As the COVID-19 pandemic continues to dominate, several consumers have resorted to bulk-buying everyday products to avoid taking frequent trips to the supermarket. Others have chosen to do their shopping as swiftly as possible, taking the least amount of time, rushing to get back to their homes. As the demand for food and household products rises, shortages become a concern and consumers pay less attention to the products they purchase as they are panic buying.
In such times of crisis, brands are targets for counterfeit due to the trust and goodwill they have with their consumers. Particularly, right holders in the medical products sphere and those in the food and beverage industry should be more attentive to possible brand-pirates using the crisis in their favour to benefit from the sudden increased demand for food and household products. It must be noted that counterfeiting is not restricted to high value products; on the contrary, a low-value product which is high in demand can also prove to be very profitable when counterfeited.
What is a counterfeit product and how does this impact your brand?
The Agreement on Trade-Related Aspects of Intellectual Property Rights (TRIPS) defines counterfeit trademark goods as “any goods, including packaging, bearing without authorization a trademark which is identical to the trademark validly registered in respect of such goods, or which cannot be distinguished in its essential aspects from such a trademark, and which thereby infringes the rights of the owner of the trademark in question under the law of the country of importation.”
Counterfeiting damages consumers’ goodwill and trust in a brand when they assume a counterfeit product is a genuine one. A more serious concern for food brand owners is health and safety, as counterfeit products are generally untested and might not fulfil the food safety requirements.
How can MacLachlan and Donaldson Help You?
MacLachlan and Donaldson can help you identify potentially infringing marks while also offering ancillary services as follows:
Registering your trade mark
A standard way of protecting a brand against opportunistic counterfeiters is to register your intellectual property rights within the key markets in which the goods and services are offered. Registration then ensures that rights can be enforced and a potential infringement case can be brought. MacLachlan and Donaldson offer registration services in Ireland, the UK, the EU and internationally.

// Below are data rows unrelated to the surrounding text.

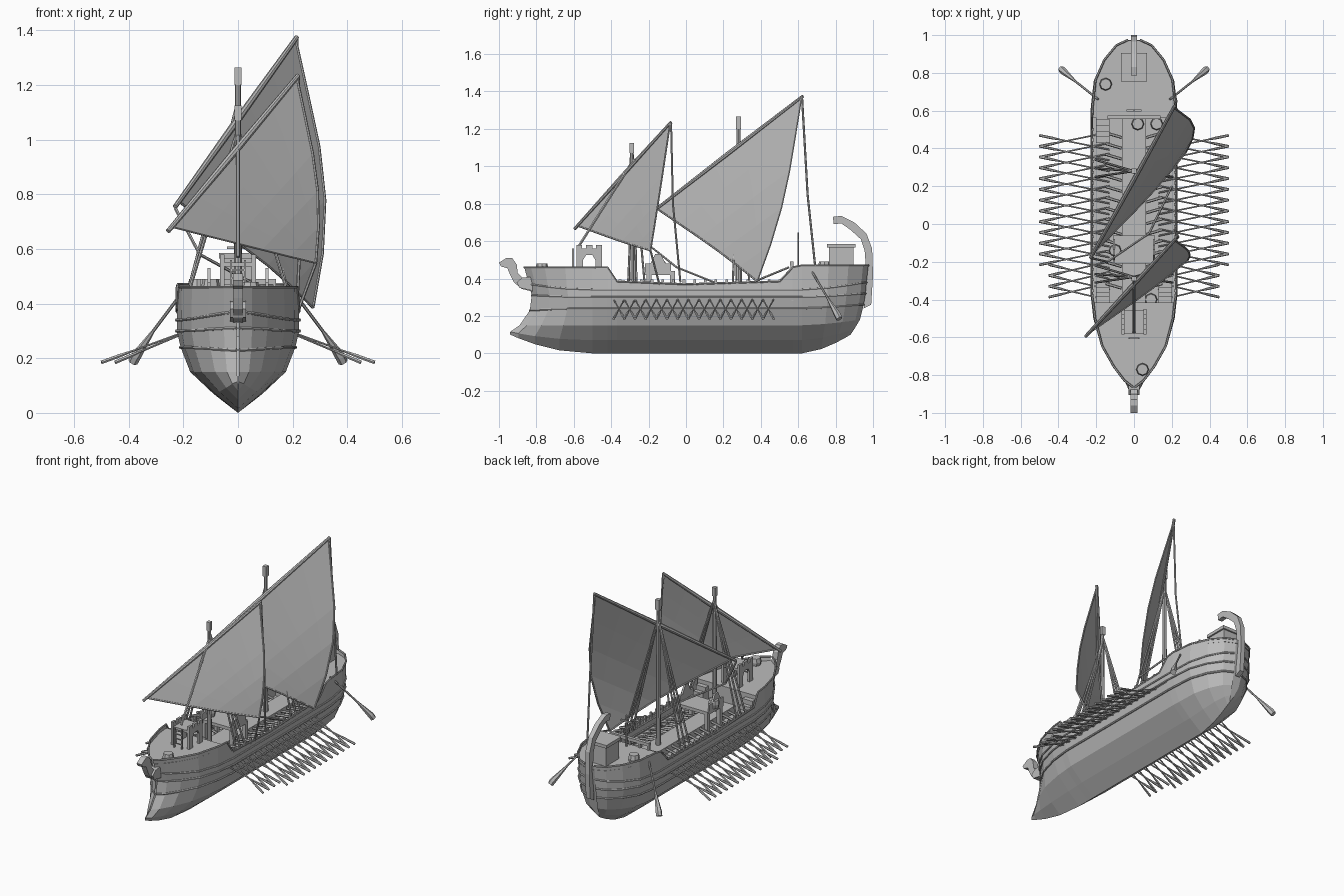
import bpy, bmesh, math
from mathutils import Vector

if "Cube" in bpy.data.objects:
    bpy.data.objects.remove(bpy.data.objects["Cube"])

grey = bpy.data.materials.new("plain grey")
grey.use_nodes = True
colour = (0.5, 0.5, 0.5, 1)
grey.diffuse_color = colour
grey.node_tree.nodes["Principled BSDF"].inputs["Base Color"].default_value = colour


def add(name, mesh):
    ob = bpy.data.objects.new(name, mesh)
    bpy.context.collection.objects.link(ob)
    mesh.materials.clear()
    mesh.materials.append(grey)
    return ob


def mesh_part(name, verts, faces):
    me = bpy.data.meshes.new(name)
    me.from_pydata([tuple(v) for v in verts], [], faces)
    return add(name, me)


def boxes(name, items):
    """Boxes given as (x range, y range, z range)."""
    bm = bmesh.new()
    for lims in items:
        vs = bmesh.ops.create_cube(bm, size=1)["verts"]
        for v in vs:
            v.co = [a + (b - a) * (c + 0.5) for (a, b), c in zip(lims, v.co)]
    me = bpy.data.meshes.new(name)
    bm.to_mesh(me)
    bm.free()
    return add(name, me)


def tubes(name, paths, r, res=1):
    """Round bars along paths; a fourth number scales the radius."""
    cu = bpy.data.curves.new(name, 'CURVE')
    cu.dimensions = '3D'
    cu.bevel_depth = r
    cu.bevel_resolution = res
    cu.use_fill_caps = True
    for path in paths:
        sp = cu.splines.new('POLY')
        sp.points.add(len(path) - 1)
        for p, q in zip(sp.points, path):
            p.co = (*q[:3], 1)
            p.radius = q[3] if len(q) > 3 else 1
    tmp = bpy.data.objects.new(name + "_path", cu)
    bpy.context.collection.objects.link(tmp)
    bpy.context.view_layer.update()
    me = bpy.data.meshes.new_from_object(tmp.evaluated_get(bpy.context.evaluated_depsgraph_get()))
    bpy.data.objects.remove(tmp)
    for p in me.polygons:
        p.use_smooth = False
    return add(name, me)


def prism(name, outline, x0, x1):
    """Side outline (y, z) extruded across x."""
    n = len(outline)
    verts = [(x, y, z) for x in (x0, x1) for y, z in outline]
    faces = [tuple(range(n))[::-1], tuple(range(n, 2 * n))]
    faces += [(i, (i + 1) % n, n + (i + 1) % n, n + i) for i in range(n)]
    return mesh_part(name, verts, faces)


def mirrored(paths):
    return paths + [[(-p[0], *p[1:]) for p in path] for path in paths]


# Hull levels: half width, height, bow end y and z, stern end y and z
LEVELS = [(0, 0, -.94, .10, .88, .10), (.09, .07, -.94, .115, .90, .13),
          (.175, .15, -.89, .15, .93, .18), (.21, .24, -.835, .23, .95, .26),
          (.224, .30, -.825, .31, .96, .32), (.224, .34, -.84, .37, .965, .38),
          (.222, .36, -.865, .46, .975, .47)]
# Stations: region, position, width factor, rail height
STATIONS = [("bow", 1, .02, .46), ("bow", .9, .23, .46), ("bow", .7, .48, .46),
            ("bow", .4, .76, .46), ("bow", 0, .93, .46), ("mid", -.42, .97, .46),
            ("mid", -.37, 1, .385), ("mid", 0, 1, .37), ("mid", .5, 1, .385),
            ("mid", .57, 1, .46), ("stern", 0, .99, .47), ("stern", .4, .92, .47),
            ("stern", .7, .71, .47), ("stern", .92, .42, .47), ("stern", 1, .14, .47)]


def hull_point(level, station, grow=0.0):
    hw, z, by, bz, sy, sz = LEVELS[level]
    region, s, w, top = STATIONS[station]
    y = s
    if region == "bow":
        y, z = -.5 + (by + .5) * s, z + (bz - z) * s * s
    elif region == "stern":
        y, z = .62 + (sy - .62) * s, z + (sz - z) * s ** 1.6
    return Vector((hw * w + grow, y, top if level == 6 else z))


verts, faces = [], []
ring = [(l, -1) for l in range(6, 0, -1)] + [(l, 1) for l in range(7)]
for st in range(len(STATIONS)):
    for lv, side in ring:
        p = hull_point(lv, st)
        verts.append((p.x * side, p.y, p.z))
n = len(ring)
for i in range(len(STATIONS) - 1):
    for j in range(n - 1):
        faces.append((i * n + j, (i + 1) * n + j, (i + 1) * n + j + 1, i * n + j + 1))
last = (len(STATIONS) - 1) * n
faces.append(tuple(range(last, last + n)))
mesh_part("hull", verts, faces)

# Wales and gunwale follow the hull levels
every = range(len(STATIONS))
tubes("wales", mirrored([[hull_point(l, s, .001) for s in every] for l in (3, 4, 5)]), .006)
tubes("gunwale", mirrored([[hull_point(6, s) for s in every]]), .006)


def deck(name, stations, z, level):
    pts = [hull_point(level, s) for s in stations]
    edge = [(p.x, p.y, z) for p in pts] + [(-p.x, p.y, z) for p in reversed(pts)]
    mesh_part(name, edge, [tuple(range(len(edge)))])


deck("fore_deck", range(0, 6), .435, 6)
deck("main_deck", range(5, 10), .29, 4)
deck("stern_deck", range(9, 15), .445, 6)
boxes("bulkheads", [((-.21, .21), (-.425, -.415), (.28, .435)), ((-.22, .22), (.565, .575), (.28, .445))])
boxes("gangway", [((-.06, .06), (-.42, .57), (.29, .335))])
tubes("rowing_benches", mirrored([[(.065, y, .325), (.15, y + .025, .325)]
                                  for y in [-.34 + .057 * i for i in range(15)]]), .008)
boxes("stern_stairs", [((-.2, -.13), (.43 + .03 * i, .57), (.29 + .03 * i, .32 + .03 * i)) for i in range(5)])
boxes("fore_stairs", [((s * .165 - .035, s * .165 + .035), (-.42, -.31 - .025 * i), (.29 + .03 * i, .32 + .03 * i))
                      for s in (-1, 1) for i in range(4)])
boxes("stern_rail", [((-.14, .14), (.555, .575), (.47, .49))]
      + [((x - .006, x + .006), (.56, .575), (.44, .48)) for x in (-.134, -.07, 0, .07, .134)])

# Rowing rail with posts
boxes("rowlock_posts", [((s * .217 - .006, s * .217 + .006), (y, y + .014), (.35, .395))
                        for s in (-1, 1) for y in [-.36 + .057 * i for i in range(16)]])

# Oars in crossing pairs, each leaning fore or aft
oars = []
for i in range(15):
    y = .44 - .057 * i
    for lean in (.029, -.029):
        a = Vector((.13, y + lean * 1.6, .32))
        b = Vector((.5 if i < 12 else .45, y - lean, .185))
        oars.append([(*a, 1), (*a.lerp(b, .7), 1), (*a.lerp(b, .82), 1.7), (*b, 1.7)])
tubes("oars", mirrored(oars), .0042)
tubes("steering_oars", mirrored([[(.19, .66, .46, 1), (.31, .755, .30, 1),
                                  (.375, .81, .205, 3.2), (.385, .82, .185, 3)]]), .006)

# Castle on the fore deck: two arched walls and cross walls
arch = [(-.585, .43), (-.585, .58), (-.555, .58), (-.555, .56), (-.535, .56), (-.535, .58),
        (-.5, .58), (-.5, .56), (-.48, .56), (-.48, .58), (-.45, .58), (-.45, .43),
        (-.485, .43), (-.485, .5), (-.5, .525), (-.535, .525), (-.55, .5), (-.55, .43)]
for name, x in (("castle_wall_left", .05), ("castle_wall_right", -.065)):
    prism(name, arch, x, x + .015)
boxes("castle_platform", [((-.06, .06), (-.58, -.455), (.535, .55))])
boxes("castle_ladder", [((x, x + .008), (-.61, -.60), (.435, .56)) for x in (-.03, .022)]
      + [((-.03, .03), (-.608, -.602), (z, z + .006)) for z in (.46, .49, .52)])

# Midship platform with battlements
boxes("midship_platform", [((-.11, .11), (-.21, -.06), (.42, .44))]
      + [((s * .1 - .012, s * .1 + .012), (y, y + .025), (.29, .43)) for s in (-1, 1) for y in (-.21, -.085)])
for name, x in (("platform_side_left", .10), ("platform_side_right", -.112)):
    prism(name, [(-.22, .42), (-.22, .48), (-.19, .48), (-.165, .53), (-.135, .53),
                 (-.11, .48), (-.08, .48), (-.08, .42)], x, x + .012)

# Stern cabin and curled sternpost
boxes("stern_cabin", [((-.06, .06), (.765, .895), (.44, .565)), ((-.07, .07), (.755, .905), (.565, .585))])
outer = [(.95, .24), (.99, .26), (1.0, .42), (.995, .56), (.965, .64), (.90, .70), (.83, .735), (.785, .73)]
inner = [(.79, .69), (.83, .695), (.88, .66), (.935, .61), (.955, .55), (.965, .42)]
prism("sternpost", outer + inner, -.015, .015)

# Figurehead
prism("figurehead", [(-.82, .33), (-.88, .345), (-.92, .38), (-.94, .42), (-.955, .455), (-.99, .465),
                     (-1.0, .485), (-.96, .51), (-.93, .51), (-.905, .475), (-.90, .43),
                     (-.87, .40), (-.82, .395)], -.018, .018)
prism("figurehead_collar", [(-.82, .335), (-.89, .35), (-.905, .38), (-.875, .405), (-.82, .41)], -.03, .03)

# Masts with block heads
tubes("masts", [[(0, -.29, .29, 1.2), (0, -.29, 1.1, .8)], [(0, .28, .29, 1.2), (0, .28, 1.24, .8)]], .013, 2)
boxes("mast_heads", [((-.012, .012), (-.302, -.278), (1.07, 1.125)), ((-.013, .013), (.267, .293), (1.2, 1.265))])
tubes("stern_pole", [[(0, .6, .44), (0, .6, .645)]], .006)
boxes("pole_crosspiece", [((-.04, .04), (.595, .605), (.6, .61))])


def lateen(prefix, low, high, clew, belly):
    """Slanted yard, bellied sail and edge ropes."""
    low, high, clew, belly = map(Vector, (low, high, clew, belly))
    tubes(prefix + "_yard", [[(*low, .8), (*low.lerp(high, .5), 1.2), (*high, .8)]], .011, 2)
    k = 5

    def point(u, v):
        return low.lerp(high, .03 + .96 * u).lerp(clew, v) + belly * math.sin(math.pi * v ** 1.2) * (.45 + .55 * u)

    grid = [point(i / k, j / k) for i in range(k + 1) for j in range(k)] + [clew]
    quads = [(i * k + j, i * k + j + 1, (i + 1) * k + j + 1, (i + 1) * k + j) for i in range(k) for j in range(k - 1)]
    quads += [(i * k + k - 1, len(grid) - 1, (i + 1) * k + k - 1) for i in range(k)]
    mesh_part(prefix + "_sail", grid, quads)
    tubes(prefix + "_sail_edge", [[point(u, j / k) for j in range(k + 1)] for u in (0, 1)], .005)


lateen("fore", (-.256, -.595, .665), (.22, -.08, 1.235), (.285, -.19, .55), (.035, 0, -.01))
lateen("main", (-.23, -.18, .755), (.215, .625, 1.375), (.275, .38, .385), (.07, .035, 0))

# Shrouds, forestay and running ropes
shrouds = [[(0, y, z), (.205, y + d, .36)] for y, z in ((-.28, 1.04), (.28, 1.14)) for d in (-.03, .015, .06)]
tubes("shrouds", mirrored(shrouds), .006)
tubes("forestay", [[(0, -.29, 1.02), (0, -.575, .57)]], .008)
tubes("ropes", [[(.22, -.08, 1.235), (.235, -.07, .8), (.215, -.03, .38)],
                [(.215, .62, 1.375), (.225, .65, .85), (.215, .69, .47)],
                [(-.23, -.18, .75), (-.14, -.2, .58), (.08, -.05, .46), (.2, .2, .36)],
                [(.275, .38, .39), (.22, .55, .46)],
                [(.285, -.19, .55), (.215, -.14, .36)]], .006)

# Barrels
barrels = [(-.15, .74, .44), (.02, .53, .33), (.12, .53, .29), (-.1, -.14, .44), (.09, -.4, .29), (.045, -.77, .43)]
tubes("barrels", [[(x, y, z, .85), (x, y, z + .025, 1), (x, y, z + .05, .85)] for x, y, z in barrels], .034, 2)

Trade mark rights need to be monitored and watch services help to trace any potentially infringing marks being registered. Such watch services provide reliable notice of counterfeiters’ efforts to secure trademark rights and provide an opportunity for the brand owner to intervene.
MacLachlan and Donaldson can secure a watch service for you. Trade Mark right holders must also monitor what is going on in the market place and must advice its sales team to keep an eye out for any potential conflicting trade marks or activity on the ground.
Customer Complaint Portal
As a brand owner, you are highly encouraged to set up portals for customers, distributors and retailers to communicate any potential counterfeits of your brand.
Should you would wish to register a trade mark or require any further information or assistance regarding your trade marks, please do not hesitate to reach out to MacLachlan and Donaldson at email@example.com or to Ansons at firstname.lastname@example.org